YOUR INSTRUCTIONS = For the records below, say how many lines contain the string "objects". Give the number only.

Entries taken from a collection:
::::

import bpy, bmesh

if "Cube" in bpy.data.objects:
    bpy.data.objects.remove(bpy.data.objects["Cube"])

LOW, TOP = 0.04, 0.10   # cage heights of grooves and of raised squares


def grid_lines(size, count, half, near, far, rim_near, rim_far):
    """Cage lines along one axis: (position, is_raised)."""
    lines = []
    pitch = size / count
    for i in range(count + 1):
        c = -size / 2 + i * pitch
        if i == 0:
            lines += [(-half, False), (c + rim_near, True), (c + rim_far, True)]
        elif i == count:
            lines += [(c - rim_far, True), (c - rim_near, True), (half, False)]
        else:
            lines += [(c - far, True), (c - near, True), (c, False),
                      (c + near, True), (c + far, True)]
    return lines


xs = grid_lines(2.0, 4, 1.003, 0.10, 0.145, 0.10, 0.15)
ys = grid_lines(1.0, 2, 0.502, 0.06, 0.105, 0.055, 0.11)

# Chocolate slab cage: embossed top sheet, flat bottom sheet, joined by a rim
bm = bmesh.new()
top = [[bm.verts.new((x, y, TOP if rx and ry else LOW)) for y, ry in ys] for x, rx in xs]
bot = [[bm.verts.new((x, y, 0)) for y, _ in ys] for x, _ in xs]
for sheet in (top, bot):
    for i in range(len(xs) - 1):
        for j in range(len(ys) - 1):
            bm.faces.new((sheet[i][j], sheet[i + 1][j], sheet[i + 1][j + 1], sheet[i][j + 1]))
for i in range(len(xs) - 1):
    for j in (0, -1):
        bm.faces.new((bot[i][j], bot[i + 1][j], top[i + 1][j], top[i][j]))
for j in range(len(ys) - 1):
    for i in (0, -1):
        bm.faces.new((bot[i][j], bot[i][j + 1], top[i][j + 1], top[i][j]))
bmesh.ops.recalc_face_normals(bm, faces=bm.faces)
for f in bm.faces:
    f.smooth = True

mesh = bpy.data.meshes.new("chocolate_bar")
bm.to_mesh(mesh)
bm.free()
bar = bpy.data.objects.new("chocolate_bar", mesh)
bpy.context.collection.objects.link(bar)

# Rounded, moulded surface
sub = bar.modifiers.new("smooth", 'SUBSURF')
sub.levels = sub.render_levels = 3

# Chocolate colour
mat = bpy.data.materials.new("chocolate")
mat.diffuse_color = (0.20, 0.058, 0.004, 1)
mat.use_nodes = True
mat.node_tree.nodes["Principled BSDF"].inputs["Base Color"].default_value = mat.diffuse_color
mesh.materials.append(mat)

::::

WRITTEN SOLUTION = 4